  • Use Your Existing Database Talent to Learn New IT

    Existing database skills come in handy when adopting emerging database products and services. Many customers have used existing skills to switch from RDBMS to NoSQL. The learning curve of NoSQL databases is quite fast, especially for in-house database skills.
    6 - Use Your Existing Database Talent to Learn New IT
  • Data Variety Causes the Most Issues

    Data volume is not the big issue for most CIOs; it's the data variety. They now have to deal with text, email, images, multimedia, machine data, and geo-spatial data. How do emerging databases handle this variety? NoSQL technologies were built primarily to address the data variety issue. Castlight Health wanted to use geo-spatial data to locate doctors and hospitals. They could successfully deploy a NoSQL technology to do that efficiently. The data model, indexing and search capabilities are the enabling factors.
    7 - Data Variety Causes the Most Issues
  • Changing Database SLAs Can Be Tricky

    Many new database technologies are relatively immature. CIOs often wonder if they can maintain service-level agreements (SLAs) if they decide to adopt new ones. The answer is yes, but with qualifications. Compared with legacy database systems, the management and operation of a NoSQL product is much simpler, and many enterprises are able to use its management capabilities to ensure their SLAs are met. But it's worth noting that this is an evolving area and can be a slippery slope.
    8 - Changing Database SLAs Can Be Tricky
  • Know the Differing Values of Document-Centric and Graph Databases

    Certain types of data fit well with the graph data model, especially where navigation of multi-level relationships becomes crucial. The price paid for this is complexity in programming. Document-centric data models are ideal for many types of data, and corresponding JavaScript Object Notation (JSON) programming has proven to be easy and efficient, yielding high coding velocity and productivity. JSON is a lightweight data-interchange format that is easy for humans to read and write and for machines to parse and generate.
    9 - Know the Differing Values of Document-Centric and Graph Databases
  • NoSQL Has Plenty of Support

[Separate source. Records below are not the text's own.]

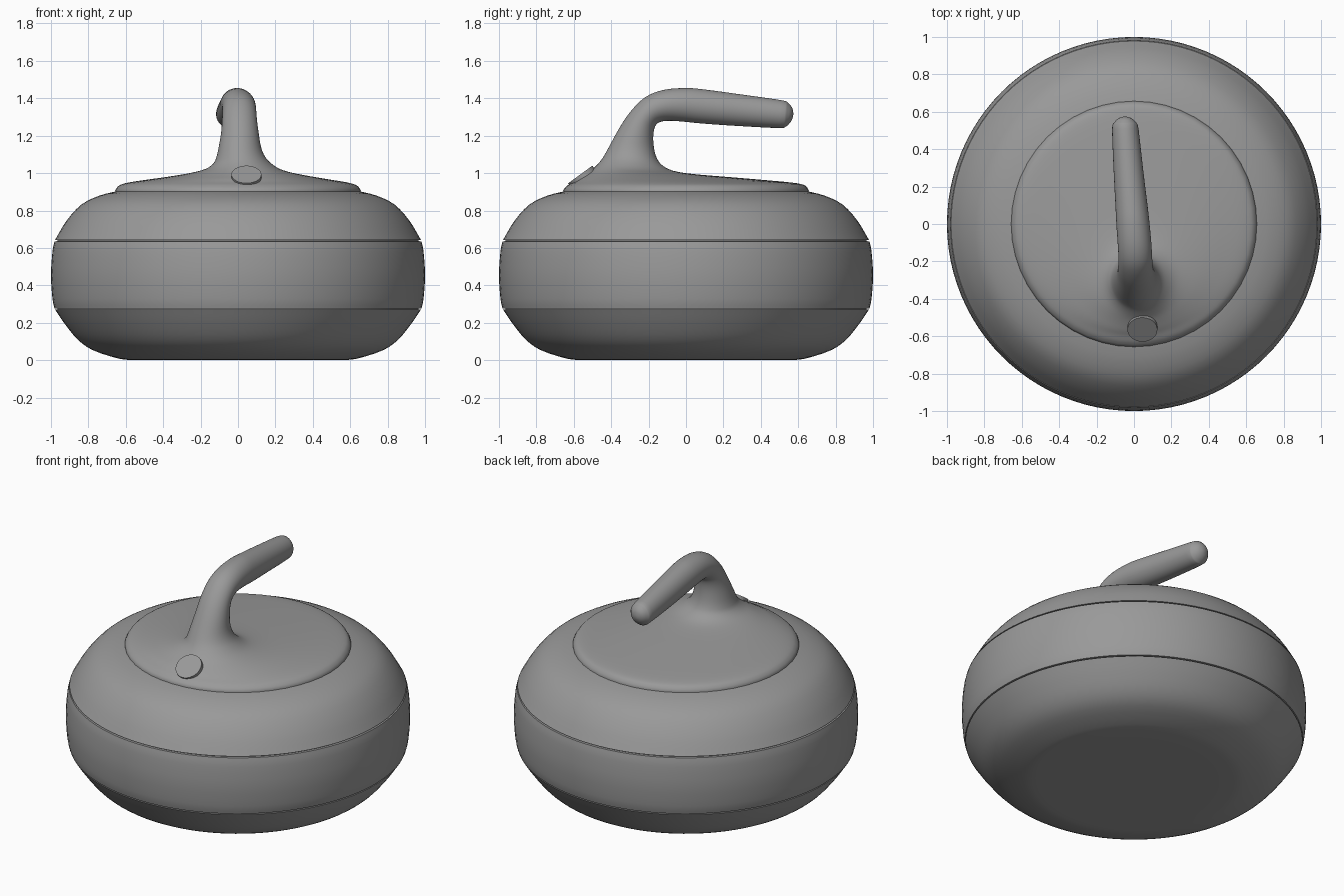
import bpy, bmesh, math
from mathutils import Vector

# Dark granite grey shared by every part
grey = bpy.data.materials.new("dark_grey")
grey.diffuse_color = (0.32, 0.32, 0.32, 1)


def spline(points, steps):
    """Catmull-Rom interpolation through tuples of any length."""
    pts = [Vector(p) for p in points]
    pts = [2 * pts[0] - pts[1]] + pts + [2 * pts[-1] - pts[-2]]
    out = []
    for a, b, c, d in zip(pts, pts[1:], pts[2:], pts[3:]):
        for i in range(steps):
            t = i / steps
            out.append(0.5 * (2 * b + (c - a) * t + (2 * a - 5 * b + 4 * c - d) * t ** 2
                              + (3 * b - a - 3 * c + d) * t ** 3))
    return out + [pts[-2]]


def skin(name, rings):
    """Loft closed rings, cap both ends, shade smooth with sharp edges kept."""
    bm = bmesh.new()
    loops = [[bm.verts.new(p) for p in ring] for ring in rings]
    n = len(loops[0])
    for lo, hi in zip(loops, loops[1:]):
        for i in range(n):
            j = (i + 1) % n
            bm.faces.new((lo[i], lo[j], hi[j], hi[i]))
    bm.faces.new(loops[0][::-1])
    bm.faces.new(loops[-1])
    bmesh.ops.recalc_face_normals(bm, faces=bm.faces)
    mesh = bpy.data.meshes.new(name)
    bm.to_mesh(mesh)
    bm.free()
    mesh.materials.append(grey)
    obj = bpy.data.objects.new(name, mesh)
    bpy.context.collection.objects.link(obj)
    bpy.ops.object.select_all(action='DESELECT')
    obj.select_set(True)
    bpy.context.view_layer.objects.active = obj
    bpy.ops.object.shade_smooth_by_angle(angle=math.radians(40))
    return obj


def lathe(name, profile, n):
    return skin(name, [[(r * math.cos(2 * math.pi * i / n), r * math.sin(2 * math.pi * i / n), z)
                        for i in range(n)] for r, z in profile])


# Stone body: lower bowl, striking band and upper dome, split by two grooves
lower = [(0.45, 0), (0.56, 0.001), (0.64, 0.009), (0.775, 0.053), (0.857, 0.11), (0.927, 0.195), (0.978, 0.27)]
band = [(0.981, 0.277), (0.992, 0.33), (1.0, 0.455), (0.992, 0.58), (0.981, 0.635)]
upper = [(0.978, 0.643), (0.917, 0.745), (0.837, 0.832), (0.74, 0.88), (0.64, 0.905)]
groove = [[(0.966, 0.271), (0.966, 0.276)], [(0.966, 0.636), (0.966, 0.642)]]
profile = spline(lower, 3) + groove[0] + spline(band, 3) + groove[1] + spline(upper, 3)
lathe("stone_body", profile, 96)

# Handle flowing out of its round base plate, as elliptical sections:
# outer y, z, inner y, z, centre x, half width
rim = [(-0.655, 0.885, 0.655, 0.885, 0, 0.655), (-0.657, 0.907, 0.657, 0.907, 0, 0.657)]
sections = [
    (-0.650, 0.920, 0.650, 0.920, 0, 0.650),
    (-0.630, 0.937, 0.630, 0.937, 0, 0.630),
    (-0.600, 0.953, 0.570, 0.949, 0, 0.580),
    (-0.575, 0.970, 0.420, 0.963, 0.005, 0.48),
    (-0.545, 0.988, 0.230, 0.979, 0.015, 0.37),
    (-0.515, 1.008, 0.040, 0.995, 0.02, 0.27),
    (-0.490, 1.030, -0.070, 1.013, 0.025, 0.20),
    (-0.463, 1.058, -0.130, 1.045, 0.023, 0.155),
    (-0.440, 1.090, -0.158, 1.085, 0.015, 0.13),
    (-0.412, 1.140, -0.172, 1.140, 0.01, 0.113),
    (-0.360, 1.235, -0.175, 1.200, 0.01, 0.10),
    (-0.300, 1.325, -0.165, 1.250, 0.008, 0.093),
    (-0.220, 1.405, -0.140, 1.273, 0.007, 0.09),
    (-0.120, 1.445, -0.090, 1.280, 0.003, 0.09),
    (0.00, 1.455, -0.010, 1.275, -0.005, 0.089),
    (0.10, 1.447, 0.090, 1.265, -0.013, 0.086),
    (0.30, 1.420, 0.280, 1.252, -0.030, 0.079),
    (0.51, 1.390, 0.495, 1.241, -0.046, 0.071),
    (0.545, 1.376, 0.533, 1.248, -0.047, 0.061),
    (0.567, 1.350, 0.560, 1.274, -0.048, 0.037),
    (0.574, 1.322, 0.573, 1.302, -0.048, 0.010),
]
rings = []
for oy, oz, iy, iz, cx, hw in rim + spline(sections, 3):
    ring = []
    for k in range(48):
        a = 2 * math.pi * k / 48
        u = (1 + math.cos(a)) / 2
        ring.append((cx + hw * math.sin(a), iy + (oy - iy) * u, iz + (oz - iz) * u))
    rings.append(ring)
skin("handle", rings)

# Tilted round button at the foot of the handle
button = lathe("button", [(0.08, -0.05), (0.08, 0)], 32)
button.location = (0.045, -0.565, 0.993)
button.rotation_euler = (math.radians(36), 0, 0)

    NoSQL databases typically have a support structure to help build and run mission-critical transactional systems. With the rapid growth of the NoSQL community across the globe, there are field-support professionals in all major regions to lend a hand as needed. Also, many of the NoSQL organizations are actively signing partners that provide their technologies as a service.
    10 - NoSQL Has Plenty of Support
  • New-Gen Cloud Apps Will Use New Databases

    Future software-as-a-service applications will be built on NoSQL databases like MongoDB. PaaS is moving from a vendor-specific to a more open world, such as Cloud Foundry from Pivotal. MongoDB, for example, will be part of vendor-specific as well as vendor-neutral PaaS offerings, as it addresses the data part. Cloud Foundry includes MongoDB as part of its core services.
    11 - New-Gen Cloud Apps Will Use New Databases

Submit a Comment

Loading Comments...
Manage your Newsletters: Login   Register My Newsletters

Thanks for your registration, follow us on our social networks to keep up-to-date
Rocket Fuel